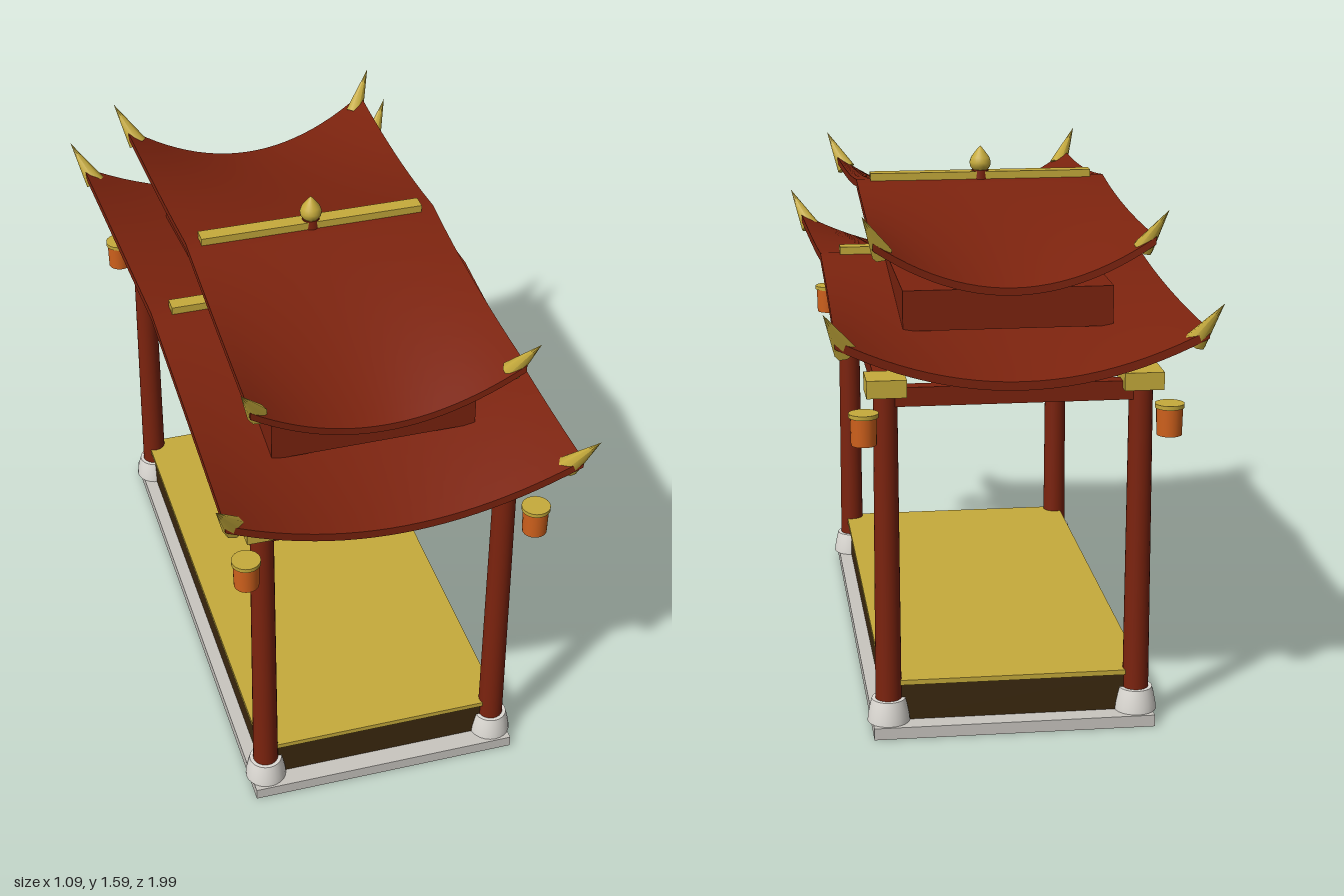
import * as THREE from 'three';

const mat = (name, color, extra = {}) => Object.assign(new THREE.MeshStandardMaterial({ color, ...extra }), { name });

// Saddle roof: flat ridge along x, falling to both eaves, corners lifted and flared
function roofGeometry({ halfX, halfZ, ridge, drop, lift, flareX, flareZ, thick }) {
  const geo = new THREE.BoxGeometry(2, 1, 2, 24, 1, 32);
  const p = geo.attributes.position;
  for (let i = 0; i < p.count; i++) {
    const u = p.getX(i), v = p.getZ(i), t = Math.abs(v), under = p.getY(i) < 0;
    const y = ridge - drop * Math.pow(t, 1.1) + lift * u * u * Math.pow(t, 1.5);
    p.setXYZ(i,
      u * (halfX + flareX * t * t),
      y - (under ? thick : 0),
      v * (halfZ + flareZ * u * u));
  }
  geo.computeVertexNormals();
  return geo;
}

export function createModel() {
  const model = new THREE.Group();
  model.name = 'pavilion';
  const red = mat('red lacquer', 0x7c230e);
  const gold = mat('gold', 0xc6ab3b);
  const dark = mat('dark wood', 0x3b280f);
  const slab = mat('grey stone', 0xc9c6c0);
  const stone = mat('pale stone', 0xdedbd5);
  const orange = mat('lantern orange', 0xd0611c);

  const add = (name, geo, material, x = 0, y = 0, z = 0) => {
    const mesh = new THREE.Mesh(geo, material);
    mesh.name = name;
    mesh.position.set(x, y, z);
    model.add(mesh);
    return mesh;
  };
  // Box given by its full width and depth and its bottom and top heights
  const box = (name, w, y0, y1, d, material, x = 0, z = 0) =>
    add(name, new THREE.BoxGeometry(w, y1 - y0, d), material, x, (y0 + y1) / 2, z);
  const lathe = (pts, n = 24) => new THREE.LatheGeometry(pts.map(([r, y]) => new THREE.Vector2(r, y)), n);

  // Horn: faceted spike from a base point to a tip
  const horn = (name, from, to, r) => {
    const a = new THREE.Vector3(...from), b = new THREE.Vector3(...to);
    const dir = b.clone().sub(a);
    const mesh = add(name, new THREE.ConeGeometry(r, dir.length(), 8), gold);
    mesh.position.copy(a).addScaledVector(dir, 0.5);
    mesh.quaternion.setFromUnitVectors(new THREE.Vector3(0, 1, 0), dir.normalize());
  };

  // Platform
  box('baseSlab', 0.82, 0, 0.035, 1.67, slab);
  box('plinth', 0.74, 0.035, 0.145, 1.55, dark);
  box('floor', 0.76, 0.145, 0.16, 1.57, gold);

  // Posts with stone feet, capitals and lanterns
  const px = 0.363, pz = 0.767;
  const foot = lathe([[0.062, 0.035], [0.06, 0.055], [0.054, 0.085], [0.049, 0.103], [0.049, 0.104], [0, 0.104]]);
  const post = new THREE.CylinderGeometry(0.034, 0.038, 0.93, 24);
  const lantern = new THREE.CylinderGeometry(0.038, 0.036, 0.08, 20);
  const lanternCap = new THREE.CylinderGeometry(0.042, 0.042, 0.012, 20);
  for (const sx of [-1, 1]) for (const sz of [-1, 1]) {
    const x = sx * px, z = sz * pz;
    add('postFoot', foot, stone, x, 0, z);
    add('post', post, red, x, 0.555, z);
    box('capital', 0.113, 1.013, 1.064, 0.113, gold, x, z);
    add('lantern', lantern, orange, sx * 0.43, 0.93, sz * 0.847);
    add('lanternCap', lanternCap, gold, sx * 0.43, 0.975, sz * 0.847);
    horn('lowerHorn', [sx * 0.482, 1.175, sz * 0.925], [sx * 0.545, 1.295, sz * 0.993], 0.032);
    horn('upperHorn', [sx * 0.365, 1.405, sz * 0.75], [sx * 0.425, 1.522, sz * 0.81], 0.03);
  }

  // Tie beams
  for (const s of [-1, 1]) {
    box('crossBeam', 2 * px, 0.979, 1.034, 0.045, red, 0, s * pz);
    box('sideBeam', 0.045, 0.979, 1.034, 2 * pz, red, s * px, 0);
  }

  // Two roof tiers with a box between them
  add('lowerRoof', roofGeometry({ halfX: 0.497, halfZ: 0.94, ridge: 1.264, drop: 0.184, lift: 0.136,
    flareX: 0.016, flareZ: 0.022, thick: 0.025 }), red);
  box('middleTier', 0.604, 1.163, 1.28, 1.314, red);
  add('upperRoof', roofGeometry({ halfX: 0.383, halfZ: 0.765, ridge: 1.492, drop: 0.188, lift: 0.14,
    flareX: 0.012, flareZ: 0.025, thick: 0.022 }), red);
  box('lowerRidge', 0.874, 1.262, 1.285, 0.046, gold);
  box('upperRidge', 0.68, 1.488, 1.511, 0.046, gold);

  // Finial
  add('finialBase', new THREE.CylinderGeometry(0.026, 0.028, 0.03, 20), red, 0, 1.5, 0);
  add('finial', lathe([[0, 1.512], [0.022, 1.513], [0.031, 1.525], [0.033, 1.538], [0.028, 1.553],
    [0.014, 1.572], [0.005, 1.583], [0, 1.588]]), gold);
  return model;
}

· · · · · · ·

Task prompt: Starting from the first line of the listing above, write out every line exactly through the one containing "model.name = 'pavilion';", and drop the pictures.

Response area:
import * as THREE from 'three';

const mat = (name, color, extra = {}) => Object.assign(new THREE.MeshStandardMaterial({ color, ...extra }), { name });

// Saddle roof: flat ridge along x, falling to both eaves, corners lifted and flared
function roofGeometry({ halfX, halfZ, ridge, drop, lift, flareX, flareZ, thick }) {
  const geo = new THREE.BoxGeometry(2, 1, 2, 24, 1, 32);
  const p = geo.attributes.position;
  for (let i = 0; i < p.count; i++) {
    const u = p.getX(i), v = p.getZ(i), t = Math.abs(v), under = p.getY(i) < 0;
    const y = ridge - drop * Math.pow(t, 1.1) + lift * u * u * Math.pow(t, 1.5);
    p.setXYZ(i,
      u * (halfX + flareX * t * t),
      y - (under ? thick : 0),
      v * (halfZ + flareZ * u * u));
  }
  geo.computeVertexNormals();
  return geo;
}

export function createModel() {
  const model = new THREE.Group();
  model.name = 'pavilion';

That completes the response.